What is Net Worth and why is it important?
Here’s an excerpt from Wikipedia:
For individuals, net worth or wealth refers to an individual’s net economic position, the value of the individual’s assets minus liabilities. Examples of assets that an individual would factor into their net worth include retirement accounts, other investments, home(s), and vehicles. Liabilities include both secured debt (such as a home mortgage) and unsecured debt (such as consumer debt or personal loans). Typically intangible assets such as educational degrees are not factored into net worth, even though such assets positively contribute to one’s overall financial position
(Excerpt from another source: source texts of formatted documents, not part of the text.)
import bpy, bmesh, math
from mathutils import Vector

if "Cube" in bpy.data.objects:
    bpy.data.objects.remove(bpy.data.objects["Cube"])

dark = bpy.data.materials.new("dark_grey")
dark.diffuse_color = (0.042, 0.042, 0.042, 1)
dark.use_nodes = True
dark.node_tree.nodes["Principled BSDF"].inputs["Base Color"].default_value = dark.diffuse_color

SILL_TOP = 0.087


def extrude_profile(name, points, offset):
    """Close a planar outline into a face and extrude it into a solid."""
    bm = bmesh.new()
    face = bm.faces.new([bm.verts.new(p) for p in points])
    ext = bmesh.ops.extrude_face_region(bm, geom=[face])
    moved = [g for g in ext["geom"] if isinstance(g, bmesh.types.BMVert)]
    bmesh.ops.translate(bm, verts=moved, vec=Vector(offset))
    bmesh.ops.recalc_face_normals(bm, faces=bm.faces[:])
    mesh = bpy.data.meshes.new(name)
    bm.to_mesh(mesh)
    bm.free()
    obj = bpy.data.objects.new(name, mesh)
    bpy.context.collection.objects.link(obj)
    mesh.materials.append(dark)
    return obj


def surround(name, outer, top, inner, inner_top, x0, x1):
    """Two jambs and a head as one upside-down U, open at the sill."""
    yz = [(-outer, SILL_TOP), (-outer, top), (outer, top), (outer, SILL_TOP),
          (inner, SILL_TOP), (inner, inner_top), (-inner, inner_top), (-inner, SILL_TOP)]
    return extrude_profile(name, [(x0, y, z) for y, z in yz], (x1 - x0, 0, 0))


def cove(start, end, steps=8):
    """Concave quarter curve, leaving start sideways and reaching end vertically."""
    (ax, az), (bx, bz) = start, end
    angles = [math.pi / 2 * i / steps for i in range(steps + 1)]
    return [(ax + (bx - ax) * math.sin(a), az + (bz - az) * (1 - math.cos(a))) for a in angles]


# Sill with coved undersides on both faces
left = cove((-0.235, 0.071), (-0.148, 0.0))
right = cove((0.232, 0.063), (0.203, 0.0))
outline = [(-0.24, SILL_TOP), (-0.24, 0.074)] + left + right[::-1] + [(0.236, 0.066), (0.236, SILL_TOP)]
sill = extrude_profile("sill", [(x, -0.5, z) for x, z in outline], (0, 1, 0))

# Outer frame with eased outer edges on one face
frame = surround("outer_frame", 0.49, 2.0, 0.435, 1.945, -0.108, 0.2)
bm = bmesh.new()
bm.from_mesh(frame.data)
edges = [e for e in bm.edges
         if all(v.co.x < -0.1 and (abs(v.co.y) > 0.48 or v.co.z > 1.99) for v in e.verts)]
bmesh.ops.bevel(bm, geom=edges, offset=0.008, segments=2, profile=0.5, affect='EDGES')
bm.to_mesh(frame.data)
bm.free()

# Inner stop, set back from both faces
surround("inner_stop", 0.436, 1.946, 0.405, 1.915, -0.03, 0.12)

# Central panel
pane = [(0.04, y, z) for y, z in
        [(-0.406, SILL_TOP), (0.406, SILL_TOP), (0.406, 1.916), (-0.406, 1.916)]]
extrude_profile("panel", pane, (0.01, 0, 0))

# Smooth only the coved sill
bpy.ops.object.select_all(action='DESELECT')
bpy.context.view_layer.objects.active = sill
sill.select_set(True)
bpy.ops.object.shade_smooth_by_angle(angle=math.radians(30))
Net Worth Calculation Breakdown – September 2023
- Principal residence (Canada): $748,892
Net Worth: $1,051,961
Financial Independence Summary
- When comparing MoM:
- Assets: Decreased -3%
- Liabilities remained flat
- Net worth: Decreased by -5%
- Even with the net worth down 5%, we were still able to keep it over 1 million dollars. This is the fourth month in a row
- Our goal is to reach $1,300,000 million dollars in 2023. With September’s numbers, we are at 80% of this goal.
Where do we invest to achieve Financial Independence?
Currently, we are living in Toronto, a rather expensive city! But that high cost of living also means that our house has appreciated over the past few years quite a bit. Our home was purchased in 2016 for $615,000 but was recently valued in 2020 at $860,000 2022 at $1,030,000. [UPDATE] In 2023, due to the state of the economy, we’ve decided to reduce the price of our house to $950,000
In 2019 we bought a condo in Brazil as an investment property. This price was paid in Reais (Brazil’s currency) but we have converted this to Canadian dollars ($137,500) to keep things simple. The condo is now paid off. [UPDATE] New price (Dec 2022) is $160,000 Canadian dollars.
Kristine works for the municipal government and we are using the same number every month based on her best five years.
This is the total of our investments in both of our RRSPs and TFSA’s, our margin accounts, and Gean’s investments overseas. We are 100% invested in equities (dividend and growth stocks) and ETFs.
Since renewing our mortgage in 2020, we are using the HELOC (Home Equity Line of Credit) to invest in dividend-paying stocks (100% Canadian stocks).